(Saved data entries)
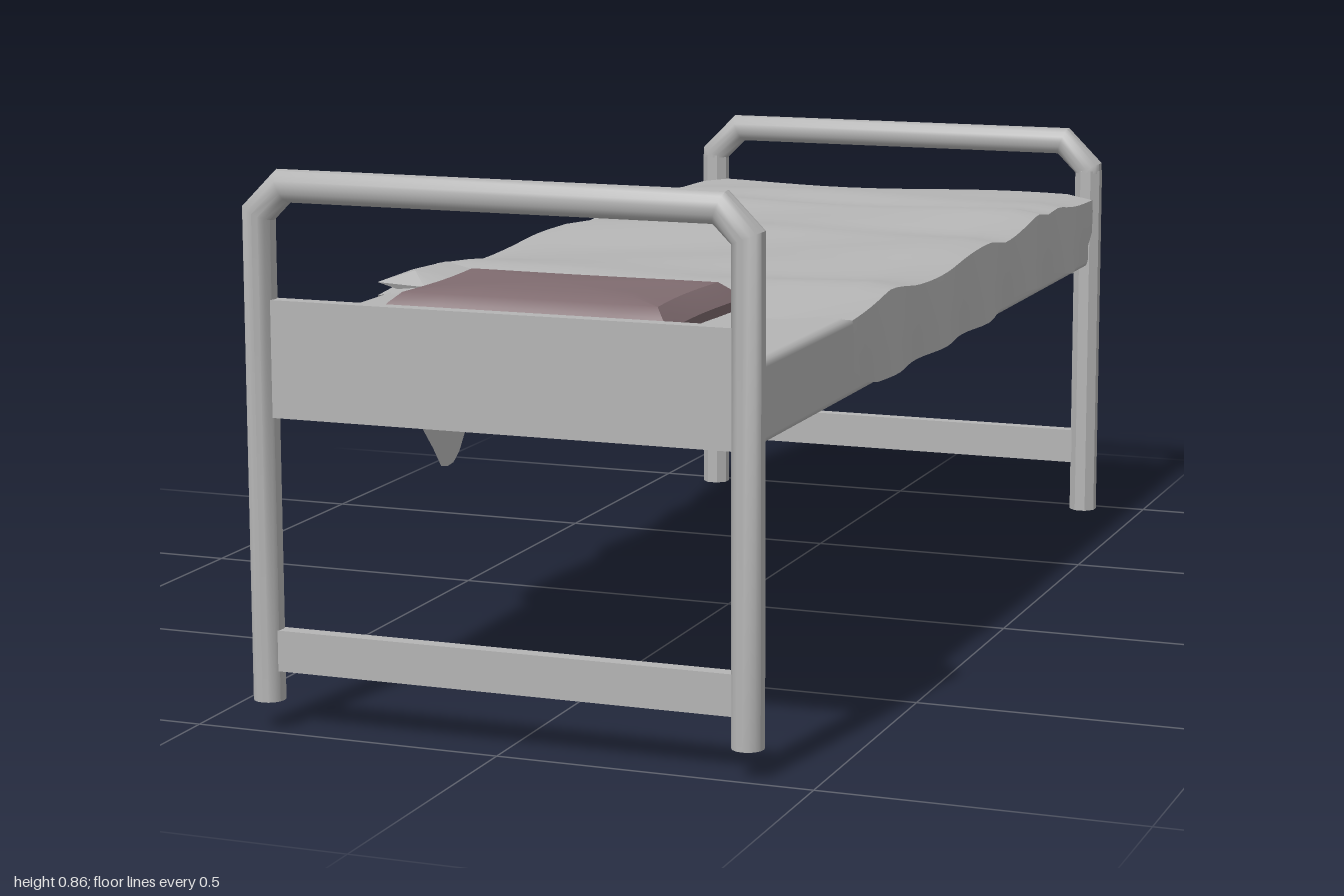
import * as THREE from 'three';
import { toCreasedNormals } from 'three/addons/utils/BufferGeometryUtils.js';
import { RoundedBoxGeometry } from 'three/addons/geometries/RoundedBoxGeometry.js';

const grey = new THREE.MeshStandardMaterial({ color: 0xb4b4b4 });
grey.name = 'light grey';
const cloth = new THREE.MeshStandardMaterial({ color: 0xb5b5b5, side: THREE.DoubleSide });
cloth.name = 'cloth grey';
const mauve = new THREE.MeshStandardMaterial({ color: 0x806c70 });
mauve.name = 'dusty mauve';

function add(parent, name, geometry, material, x = 0, y = 0, z = 0) {
  const mesh = new THREE.Mesh(geometry, material);
  mesh.name = name;
  mesh.position.set(x, y, z);
  parent.add(mesh);
  return mesh;
}

// Skin a list of equally long rows of [x, y, z] points
function skin(rows, closed, crease) {
  const n = rows[0].length, index = [];
  for (let r = 0; r + 1 < rows.length; r++) {
    for (let i = 0; i < (closed ? n : n - 1); i++) {
      const a = r * n + i, b = r * n + (i + 1) % n;
      index.push(a, b, b + n, a, b + n, a + n);
    }
  }
  const g = new THREE.BufferGeometry();
  g.setAttribute('position', new THREE.Float32BufferAttribute(rows.flat(2), 3));
  g.setIndex(index);
  g.computeVertexNormals();
  return toCreasedNormals(g, crease);
}

// Mitred round pipe along a path in the xy plane, with closed ends
function pipe(path, radius, sides) {
  const pts = path.map(p => new THREE.Vector2(...p));
  const last = pts.length - 1;
  const dir = i => pts[i + 1].clone().sub(pts[i]).normalize();
  const rows = pts.map((p, i) => {
    const d0 = dir(Math.max(i - 1, 0)), d1 = dir(Math.min(i, last - 1));
    const t = d0.clone().add(d1).normalize();
    const k = radius / t.dot(d1);
    return Array.from({ length: sides }, (_, s) => {
      const a = s / sides * Math.PI * 2;
      return [p.x - t.y * k * Math.cos(a), p.y + t.x * k * Math.cos(a), radius * Math.sin(a)];
    });
  });
  const cap = p => Array.from({ length: sides }, () => [p.x, p.y, 0]);
  return skin([cap(pts[0]), ...rows, cap(pts[last])], true, 0.7);
}

// Piecewise linear lookup in [position, value] pairs, position falling
function lookup(table, z) {
  for (let i = 0; i + 1 < table.length; i++) {
    const [z0, v0] = table[i], [z1, v1] = table[i + 1];
    if (z <= z0 && z >= z1) return v0 + (v1 - v0) * (z0 - z) / (z0 - z1);
  }
  return z > table[0][0] ? table[0][1] : table[table.length - 1][1];
}

// Blanket: rows run across the bed, from the long hem (-x) to the short one (+x)
function blanketGeometry() {
  const longHem = [[0.6, 0.59], [0.51, 0.49], [0.41, 0.38], [0.32, 0.275], [0.24, 0.275], [0.16, 0.365],
    [0.02, 0.36], [-0.05, 0.3], [-0.22, 0.375], [-0.33, 0.375], [-0.44, 0.325], [-0.65, 0.295],
    [-0.76, 0.38], [-0.85, 0.49], [-0.95, 0.57]];
  const shortHem = [[0.6, 0.55], [0.53, 0.53], [0.42, 0.49], [-0.2, 0.49], [-0.45, 0.51], [-0.6, 0.5],
    [-0.66, 0.515], [-0.78, 0.495], [-0.92, 0.515], [-0.95, 0.56]];
  const ridge = [[0.6, 0.618], [0.42, 0.626], [0.33, 0.634], [0.2, 0.623], [0, 0.623], [-0.24, 0.634],
    [-0.34, 0.626], [-0.44, 0.632], [-0.55, 0.642], [-0.62, 0.632], [-0.7, 0.64], [-0.8, 0.632], [-0.95, 0.622]];
  const headEdge = [[0.4, 0.53], [0.3, 0.59], [0, 0.575], [-0.25, 0.605], [-0.41, 0.55]];
  const rows = [], steps = 46;
  for (let r = 0; r <= steps; r++) {
    const v = r / steps, row = [];
    const at = x => {
      const head = lookup(headEdge, x);
      return head + (-0.945 - head) * v;
    };
    const zl = at(-0.4), zr = at(0.4);
    const wave = 0.006 * Math.sin(zl * 23);
    for (let j = 0; j < 4; j++) {
      const t = j / 4, hem = lookup(longHem, zl);
      row.push([-0.404 + wave * (1 - t), hem + (0.615 - hem) * t, zl]);
    }
    for (let j = 0; j <= 16; j++) {
      const x = -0.4 + j * 0.05, z = at(x);
      const edge = j === 0 || j === 16 ? 0.008 : 0;
      row.push([x, lookup(ridge, z) - edge + 0.004 * Math.sin(x * 9 + z * 14), z]);
    }
    for (let j = 1; j <= 3; j++) {
      const t = j / 3, hem = lookup(shortHem, zr);
      row.push([0.402 + wave * t, 0.615 + (hem - 0.615) * t, zr]);
    }
    rows.push(row);
  }
  // Short tail tucked down over the foot end
  rows.push(rows[steps].map(([x, y]) => [x * 0.99, Math.min(y, 0.575 + 0.015 * Math.sin(x * 8)), -0.957]));
  return skin(rows, false, 0.6).rotateY(0);
}

// Pillow: stacked rings with pinched corners
function pillowGeometry() {
  const levels = [[0.613, 0, 0], [0.613, 0.205, 0.13], [0.622, 0.228, 0.15], [0.64, 0.236, 0.158],
    [0.656, 0.222, 0.146], [0.669, 0.208, 0.128], [0.676, 0.15, 0.085], [0.678, 0, 0]];
  const corners = [[-1, -1], [-1, 1], [1, 1], [1, -1]];
  const rows = levels.map(([y, hx, hz]) => {
    const ring = [];
    corners.forEach(([x0, z0], c) => {
      const [x1, z1] = corners[(c + 1) % 4];
      for (let i = 0; i < 6; i++) {
        const t = i / 6, pinch = 1 - 0.035 * Math.sin(t * Math.PI);
        const x = x0 + (x1 - x0) * t, z = z0 + (z1 - z0) * t;
        ring.push([x * hx * (z0 !== z1 ? pinch : 1), y, z * hz * (x0 !== x1 ? pinch : 1)]);
      }
    });
    return ring;
  });
  return skin(rows, true, 0.5);
}

export function createModel() {
  const bed = new THREE.Group();
  bed.name = 'bed';

  // Head frame: one bent pipe, panel and lower bar
  const head = new THREE.Group();
  head.name = 'headFrame';
  head.position.z = 0.975;
  bed.add(head);
  const headHalf = [[0.39, 0.045], [0.39, 0.797], [0.348, 0.839]];
  const mirrored = half => [...half.map(([x, y]) => [-x, y]), ...[...half].reverse()];
  add(head, 'headPipe', pipe(mirrored(headHalf), 0.025, 16), grey);
  add(head, 'headPanel', new THREE.BoxGeometry(0.75, 0.18, 0.024), grey, 0, 0.577, 0);
  add(head, 'headLowerBar', new THREE.BoxGeometry(0.75, 0.064, 0.024), grey, 0, 0.125, 0);

  // Foot frame: faceted legs, bent top rail, panel and lower bar
  const foot = new THREE.Group();
  foot.name = 'footFrame';
  foot.position.z = -0.972;
  bed.add(foot);
  for (const side of [-1, 1]) {
    const leg = new THREE.CylinderGeometry(0.026, 0.026, 0.67, 8).rotateY(Math.PI / 8);
    add(foot, side > 0 ? 'leftFootLeg' : 'rightFootLeg', toCreasedNormals(leg, 0.5), grey, side * 0.385, 0.335, 0);
  }
  add(foot, 'footRail', pipe(mirrored([[0.385, 0.665], [0.385, 0.674], [0.334, 0.725]]), 0.025, 16), grey);
  add(foot, 'footPanel', new THREE.BoxGeometry(0.75, 0.085, 0.024), grey, 0, 0.53, 0);
  add(foot, 'footLowerBar', new THREE.BoxGeometry(0.75, 0.064, 0.024), grey, 0, 0.125, 0);

  // Mattress and bedding
  add(bed, 'mattress', new RoundedBoxGeometry(0.79, 0.127, 1.91, 1, 0.012), grey, 0, 0.5485, 0.005);
  add(bed, 'blanket', blanketGeometry(), cloth);
  add(bed, 'pillow', pillowGeometry(), mauve, -0.003, 0, 0.73);

  // Blanket corner turned back on itself
  const fold = skin([
    [[-0.4, 0.632, 0.42], [-0.34, 0.648, 0.42], [-0.28, 0.636, 0.425]],
    [[-0.4, 0.63, 0.555], [-0.34, 0.65, 0.54], [-0.265, 0.635, 0.52]],
    [[-0.36, 0.622, 0.565], [-0.3, 0.632, 0.59], [-0.25, 0.62, 0.61]],
  ], false, 0.2);
  add(bed, 'foldedCorner', fold, cloth);
  return bed;
}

» **TASK DIRECTIONS**
Report how many lines in the entries hold the string "function". Nothing but the number is wanted.

» **ANSWER SPACE**
7